When I was a Protestant child, I remember wiping the dirt off a friend’s head at school, only to be informed that I shouldn’t have done that. Two years ago, as I was nearing my own reception into the Church, I had ashes placed on my forehead for the first time. Afterwards, in the coffee shop, I wore my winter hat down over my brow so that no one would see. Last year, I wore my ashes a bit more openly leaving church.
Today I went back for seconds.
I attended morning mass with Katie and watched with joy as an 11-year-old boy who says he wants to be a priest served at the altar. Then tonight came the clincher, when I served as a lector at evening mass, and Father Barnes asked Michael and me to help him distribute the ashes. So after the homily I stood at the head of the Blessed Mother’s aisle with a small bowl of burned palm leaves and ground ashen crosses into people’s foreheads with my thumb. Try it sometime.

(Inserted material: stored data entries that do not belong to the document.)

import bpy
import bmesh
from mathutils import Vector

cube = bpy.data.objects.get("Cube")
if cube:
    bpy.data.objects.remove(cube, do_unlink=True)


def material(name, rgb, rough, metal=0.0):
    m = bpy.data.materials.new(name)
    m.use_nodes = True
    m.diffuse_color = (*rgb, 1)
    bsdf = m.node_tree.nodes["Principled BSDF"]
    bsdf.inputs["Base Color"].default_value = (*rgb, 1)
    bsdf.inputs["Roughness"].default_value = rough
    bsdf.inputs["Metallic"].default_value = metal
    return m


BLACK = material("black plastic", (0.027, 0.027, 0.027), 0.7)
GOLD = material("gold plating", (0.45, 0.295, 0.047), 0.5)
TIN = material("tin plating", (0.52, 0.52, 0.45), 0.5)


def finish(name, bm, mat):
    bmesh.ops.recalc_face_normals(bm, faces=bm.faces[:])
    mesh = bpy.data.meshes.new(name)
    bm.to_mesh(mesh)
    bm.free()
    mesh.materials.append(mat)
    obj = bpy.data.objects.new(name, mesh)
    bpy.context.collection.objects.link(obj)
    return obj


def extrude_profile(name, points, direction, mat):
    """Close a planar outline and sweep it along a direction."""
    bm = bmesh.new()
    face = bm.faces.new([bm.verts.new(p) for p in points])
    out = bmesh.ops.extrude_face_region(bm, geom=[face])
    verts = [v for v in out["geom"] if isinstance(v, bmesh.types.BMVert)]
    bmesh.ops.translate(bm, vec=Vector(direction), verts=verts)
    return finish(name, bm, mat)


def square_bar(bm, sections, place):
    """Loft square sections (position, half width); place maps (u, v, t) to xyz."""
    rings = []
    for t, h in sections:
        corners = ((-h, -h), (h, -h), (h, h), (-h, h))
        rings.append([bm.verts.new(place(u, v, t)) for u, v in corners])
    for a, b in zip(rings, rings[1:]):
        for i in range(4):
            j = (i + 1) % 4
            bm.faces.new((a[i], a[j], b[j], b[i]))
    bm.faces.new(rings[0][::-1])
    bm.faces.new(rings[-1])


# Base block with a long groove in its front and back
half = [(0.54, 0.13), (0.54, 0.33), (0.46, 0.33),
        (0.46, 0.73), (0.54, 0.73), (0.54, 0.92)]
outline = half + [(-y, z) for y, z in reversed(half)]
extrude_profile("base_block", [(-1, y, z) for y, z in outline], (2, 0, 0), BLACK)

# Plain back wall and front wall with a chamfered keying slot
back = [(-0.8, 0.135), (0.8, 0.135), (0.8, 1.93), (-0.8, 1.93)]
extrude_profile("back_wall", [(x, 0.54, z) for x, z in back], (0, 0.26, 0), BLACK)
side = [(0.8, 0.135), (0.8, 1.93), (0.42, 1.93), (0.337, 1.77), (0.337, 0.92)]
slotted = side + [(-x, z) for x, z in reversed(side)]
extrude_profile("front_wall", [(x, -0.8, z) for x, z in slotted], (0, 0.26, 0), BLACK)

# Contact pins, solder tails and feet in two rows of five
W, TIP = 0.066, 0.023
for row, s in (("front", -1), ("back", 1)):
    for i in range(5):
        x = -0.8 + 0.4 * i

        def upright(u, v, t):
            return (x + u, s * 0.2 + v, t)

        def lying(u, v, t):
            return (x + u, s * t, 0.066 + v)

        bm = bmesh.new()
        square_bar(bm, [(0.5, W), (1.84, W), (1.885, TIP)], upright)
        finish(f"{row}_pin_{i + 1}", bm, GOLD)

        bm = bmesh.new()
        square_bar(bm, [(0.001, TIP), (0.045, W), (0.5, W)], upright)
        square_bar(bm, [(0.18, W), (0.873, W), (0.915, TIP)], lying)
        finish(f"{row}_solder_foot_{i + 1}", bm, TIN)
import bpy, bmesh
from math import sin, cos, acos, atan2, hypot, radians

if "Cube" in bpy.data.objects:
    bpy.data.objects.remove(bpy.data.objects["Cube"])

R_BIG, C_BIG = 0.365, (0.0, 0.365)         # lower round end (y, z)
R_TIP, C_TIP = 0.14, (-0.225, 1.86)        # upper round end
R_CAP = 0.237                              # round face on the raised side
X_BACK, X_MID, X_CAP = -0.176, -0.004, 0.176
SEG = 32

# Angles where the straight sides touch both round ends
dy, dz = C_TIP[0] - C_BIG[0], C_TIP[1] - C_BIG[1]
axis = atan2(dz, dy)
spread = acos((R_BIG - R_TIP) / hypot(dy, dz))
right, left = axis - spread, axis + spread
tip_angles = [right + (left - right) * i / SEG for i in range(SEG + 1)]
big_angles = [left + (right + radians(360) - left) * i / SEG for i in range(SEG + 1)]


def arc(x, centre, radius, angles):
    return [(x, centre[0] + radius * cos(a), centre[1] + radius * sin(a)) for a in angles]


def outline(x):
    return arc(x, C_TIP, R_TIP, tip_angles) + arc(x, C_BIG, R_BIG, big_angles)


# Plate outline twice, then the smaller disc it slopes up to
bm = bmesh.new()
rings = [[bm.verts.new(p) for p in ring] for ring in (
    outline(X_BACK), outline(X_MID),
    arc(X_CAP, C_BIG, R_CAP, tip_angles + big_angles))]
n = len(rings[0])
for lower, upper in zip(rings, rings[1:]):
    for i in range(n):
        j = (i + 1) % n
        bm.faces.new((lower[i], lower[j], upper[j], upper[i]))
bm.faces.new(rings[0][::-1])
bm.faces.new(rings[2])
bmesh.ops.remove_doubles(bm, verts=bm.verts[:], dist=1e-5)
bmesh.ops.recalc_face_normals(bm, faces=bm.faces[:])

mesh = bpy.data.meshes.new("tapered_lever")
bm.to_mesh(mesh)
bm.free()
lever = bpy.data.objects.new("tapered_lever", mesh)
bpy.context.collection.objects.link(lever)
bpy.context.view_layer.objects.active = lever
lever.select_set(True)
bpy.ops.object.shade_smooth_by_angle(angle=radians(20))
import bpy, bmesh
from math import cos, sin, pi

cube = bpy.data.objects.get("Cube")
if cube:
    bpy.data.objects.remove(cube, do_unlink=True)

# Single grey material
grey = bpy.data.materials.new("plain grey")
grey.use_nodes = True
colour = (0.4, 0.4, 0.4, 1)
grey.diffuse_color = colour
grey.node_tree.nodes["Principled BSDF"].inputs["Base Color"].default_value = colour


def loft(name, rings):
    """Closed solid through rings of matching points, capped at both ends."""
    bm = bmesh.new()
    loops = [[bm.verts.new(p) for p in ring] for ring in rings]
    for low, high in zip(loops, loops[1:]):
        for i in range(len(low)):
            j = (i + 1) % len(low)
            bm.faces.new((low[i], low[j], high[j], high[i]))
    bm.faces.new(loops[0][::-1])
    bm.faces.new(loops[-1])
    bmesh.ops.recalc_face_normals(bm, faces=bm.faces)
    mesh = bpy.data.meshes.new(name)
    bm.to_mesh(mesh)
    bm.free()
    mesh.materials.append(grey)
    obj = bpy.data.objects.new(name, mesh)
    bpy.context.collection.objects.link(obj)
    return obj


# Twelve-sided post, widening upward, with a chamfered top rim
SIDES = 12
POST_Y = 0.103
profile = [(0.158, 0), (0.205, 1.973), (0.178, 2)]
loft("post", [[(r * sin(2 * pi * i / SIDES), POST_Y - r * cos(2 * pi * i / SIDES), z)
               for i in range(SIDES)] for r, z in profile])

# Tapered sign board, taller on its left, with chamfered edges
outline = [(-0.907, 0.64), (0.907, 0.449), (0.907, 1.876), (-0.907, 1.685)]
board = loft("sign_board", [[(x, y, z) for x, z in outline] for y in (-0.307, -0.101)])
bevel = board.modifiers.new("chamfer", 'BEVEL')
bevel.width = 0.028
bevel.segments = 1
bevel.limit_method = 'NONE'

Try repeating “Remember you are dust, and to dust you shall return” to a procession of friends, acquaintances, and total strangers while you press a vivid reminder into their heads that they are little more than ashes themselves. Try it with an 80-year-old woman bent over a walker for whom this could be the last Ash Wednesday. Try it with an 8-year-old boy who looks up at you wonderingly, not sure whether to wear a long face or giggle, a child who will probably outlive you, but by how much, and does it matter? “Remember you are dust, and to dust you shall return.” Try it with a teenage girl, whose carefully shaped bangs form a nearly impassable barrier. Try it with a friend who greets you with a warm smile, which you return warmly, while saying, “Remember you are dust, and to dust you shall return.”
There is an awesome formality to serving communion, which I have also had the opportunity to do, and nothing personal passes between the server and the communicant usually. Distributing ashes on the first day of Lent is a different, utterly intimate gesture. Some, receiving the ashes, say “Amen,” as with communion. Some say “Thank you.” Some only smile and turn away.
All of us will turn away soon enough. I will go to sleep tonight with a cross of ashes on my forehead. And the great season of Lent has begun.